**EXERCISE:** Search the material below for "context" and copy every line where it occurs.

BEGIN SOURCE INFORMATION

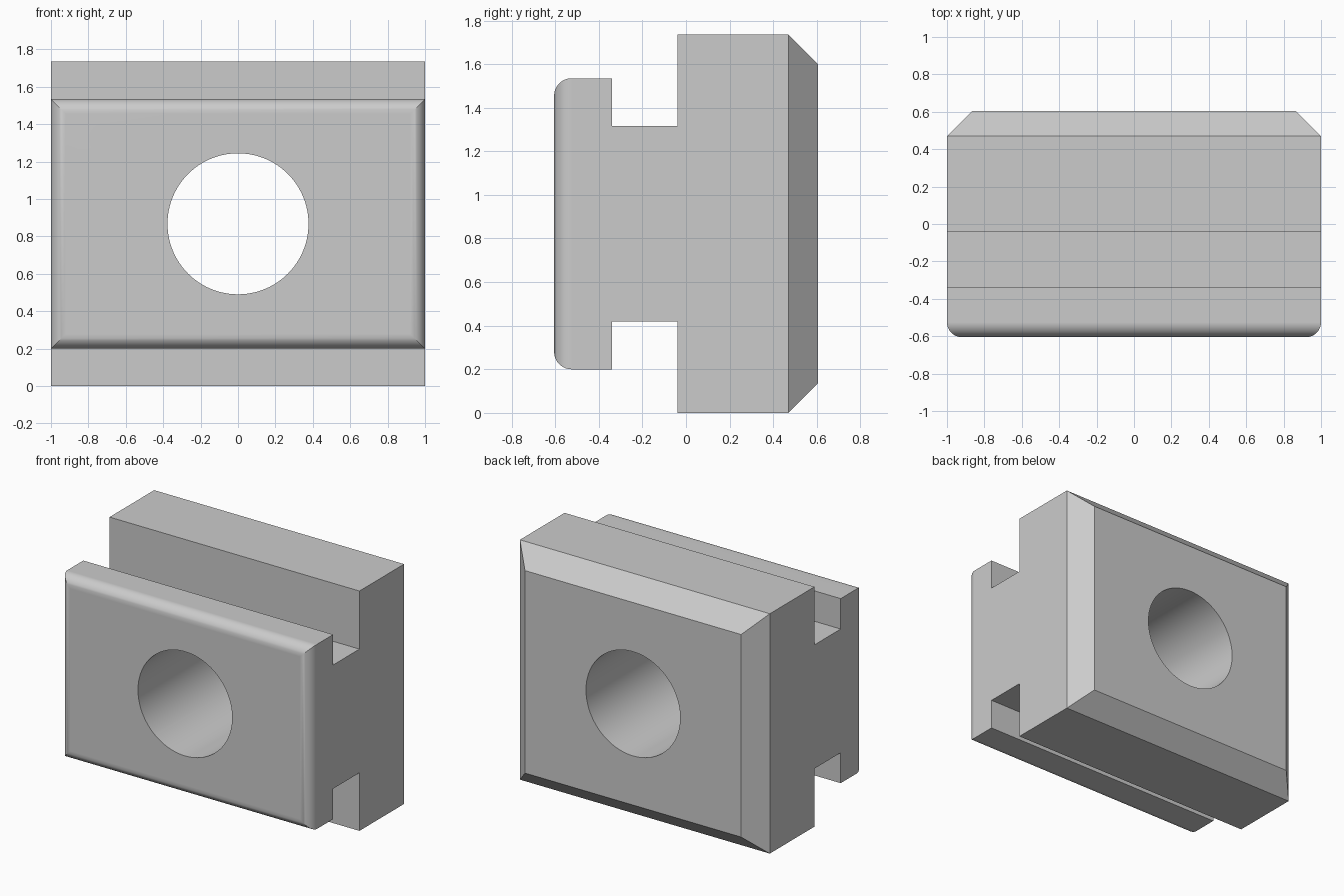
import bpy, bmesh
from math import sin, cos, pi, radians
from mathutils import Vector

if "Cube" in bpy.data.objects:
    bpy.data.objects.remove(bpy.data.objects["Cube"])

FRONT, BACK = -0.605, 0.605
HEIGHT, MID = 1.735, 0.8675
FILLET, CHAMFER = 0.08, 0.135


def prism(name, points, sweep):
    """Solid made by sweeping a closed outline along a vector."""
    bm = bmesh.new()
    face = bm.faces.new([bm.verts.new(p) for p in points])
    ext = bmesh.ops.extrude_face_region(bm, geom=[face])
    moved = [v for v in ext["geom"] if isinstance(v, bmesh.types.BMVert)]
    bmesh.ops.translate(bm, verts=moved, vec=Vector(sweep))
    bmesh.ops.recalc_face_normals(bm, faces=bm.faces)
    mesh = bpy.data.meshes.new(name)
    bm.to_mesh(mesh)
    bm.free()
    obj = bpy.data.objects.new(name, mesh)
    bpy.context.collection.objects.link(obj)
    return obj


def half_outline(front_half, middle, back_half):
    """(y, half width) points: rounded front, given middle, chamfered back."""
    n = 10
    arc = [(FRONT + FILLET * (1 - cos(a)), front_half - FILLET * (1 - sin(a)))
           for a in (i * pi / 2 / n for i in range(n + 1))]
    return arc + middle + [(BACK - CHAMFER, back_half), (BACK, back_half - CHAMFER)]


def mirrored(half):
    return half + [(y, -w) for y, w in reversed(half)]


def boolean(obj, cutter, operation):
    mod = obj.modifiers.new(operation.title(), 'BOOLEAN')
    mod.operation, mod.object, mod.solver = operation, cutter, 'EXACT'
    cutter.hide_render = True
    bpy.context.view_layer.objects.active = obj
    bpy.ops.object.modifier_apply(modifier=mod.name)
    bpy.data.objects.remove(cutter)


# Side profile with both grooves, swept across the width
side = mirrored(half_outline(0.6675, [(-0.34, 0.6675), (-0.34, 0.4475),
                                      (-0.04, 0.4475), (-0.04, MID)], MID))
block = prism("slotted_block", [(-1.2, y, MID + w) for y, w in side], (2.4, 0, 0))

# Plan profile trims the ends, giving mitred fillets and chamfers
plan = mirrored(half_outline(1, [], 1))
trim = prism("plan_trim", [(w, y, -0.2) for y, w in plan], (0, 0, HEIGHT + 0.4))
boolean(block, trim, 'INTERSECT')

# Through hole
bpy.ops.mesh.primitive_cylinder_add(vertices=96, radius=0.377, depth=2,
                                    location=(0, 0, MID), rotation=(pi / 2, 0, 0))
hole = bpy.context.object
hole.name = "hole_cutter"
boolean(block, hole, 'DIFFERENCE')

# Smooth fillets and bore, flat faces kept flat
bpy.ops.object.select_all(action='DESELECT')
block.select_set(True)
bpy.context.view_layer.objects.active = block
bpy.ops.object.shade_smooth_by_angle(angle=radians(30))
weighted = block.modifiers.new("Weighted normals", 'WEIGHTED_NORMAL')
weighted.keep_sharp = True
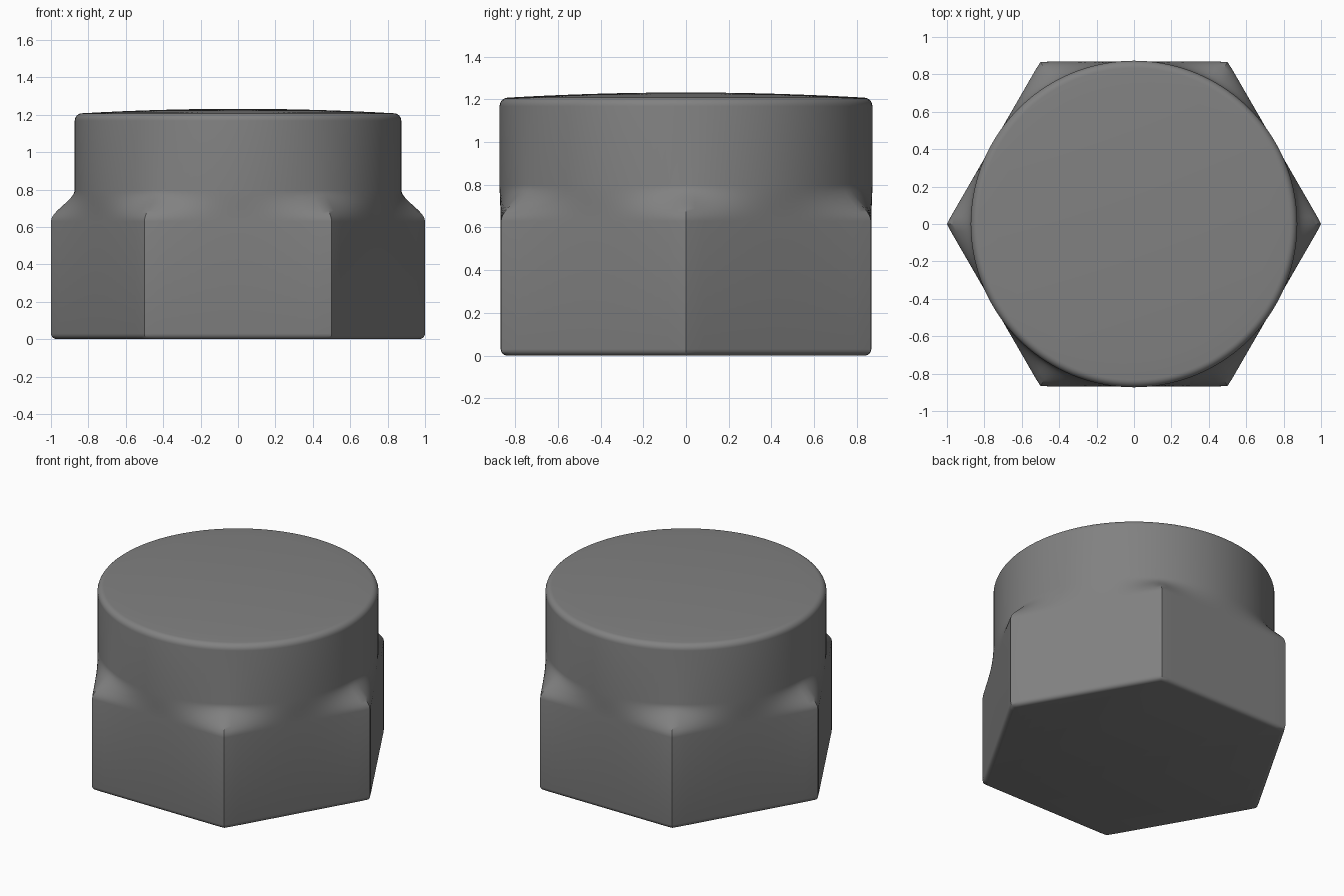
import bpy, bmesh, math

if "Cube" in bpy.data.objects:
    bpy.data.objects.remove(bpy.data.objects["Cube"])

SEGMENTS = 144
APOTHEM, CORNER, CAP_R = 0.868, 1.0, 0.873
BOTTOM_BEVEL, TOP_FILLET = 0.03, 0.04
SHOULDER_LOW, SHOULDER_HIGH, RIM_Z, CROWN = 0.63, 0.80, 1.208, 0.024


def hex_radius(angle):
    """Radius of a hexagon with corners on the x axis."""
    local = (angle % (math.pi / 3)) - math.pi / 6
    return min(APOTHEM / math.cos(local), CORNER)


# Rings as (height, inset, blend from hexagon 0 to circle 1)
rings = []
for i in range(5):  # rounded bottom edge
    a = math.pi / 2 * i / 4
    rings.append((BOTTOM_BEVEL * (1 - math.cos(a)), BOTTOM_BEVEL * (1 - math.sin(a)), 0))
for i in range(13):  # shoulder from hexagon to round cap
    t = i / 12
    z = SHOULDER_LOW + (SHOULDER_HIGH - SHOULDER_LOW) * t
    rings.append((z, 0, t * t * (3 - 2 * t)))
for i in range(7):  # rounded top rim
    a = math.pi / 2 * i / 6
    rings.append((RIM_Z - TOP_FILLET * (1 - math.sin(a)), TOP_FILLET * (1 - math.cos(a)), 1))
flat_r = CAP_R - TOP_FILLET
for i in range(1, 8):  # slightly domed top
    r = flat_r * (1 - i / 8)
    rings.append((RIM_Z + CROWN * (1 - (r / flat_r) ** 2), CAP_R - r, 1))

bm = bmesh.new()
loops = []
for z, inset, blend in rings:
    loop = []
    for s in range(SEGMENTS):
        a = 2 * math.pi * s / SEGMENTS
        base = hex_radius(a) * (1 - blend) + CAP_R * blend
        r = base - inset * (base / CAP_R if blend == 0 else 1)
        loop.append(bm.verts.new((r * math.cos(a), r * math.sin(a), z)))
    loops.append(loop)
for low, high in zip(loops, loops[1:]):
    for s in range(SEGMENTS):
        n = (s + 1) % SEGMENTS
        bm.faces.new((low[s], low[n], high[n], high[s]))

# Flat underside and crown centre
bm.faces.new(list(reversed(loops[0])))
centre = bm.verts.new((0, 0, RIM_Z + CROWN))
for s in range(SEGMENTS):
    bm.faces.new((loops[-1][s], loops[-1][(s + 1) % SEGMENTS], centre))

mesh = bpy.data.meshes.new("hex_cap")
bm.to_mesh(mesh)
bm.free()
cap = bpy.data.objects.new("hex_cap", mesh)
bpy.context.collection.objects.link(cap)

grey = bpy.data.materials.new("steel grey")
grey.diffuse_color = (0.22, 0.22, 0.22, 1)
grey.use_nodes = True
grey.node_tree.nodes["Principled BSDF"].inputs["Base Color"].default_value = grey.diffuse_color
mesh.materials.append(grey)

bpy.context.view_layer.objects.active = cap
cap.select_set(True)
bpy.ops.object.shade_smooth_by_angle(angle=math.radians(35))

END SOURCE INFORMATION

**RESPONSE BELOW:**
    bpy.context.collection.objects.link(obj)
    bpy.context.view_layer.objects.active = obj
hole = bpy.context.object
bpy.context.view_layer.objects.active = block
bpy.context.collection.objects.link(cap)
bpy.context.view_layer.objects.active = cap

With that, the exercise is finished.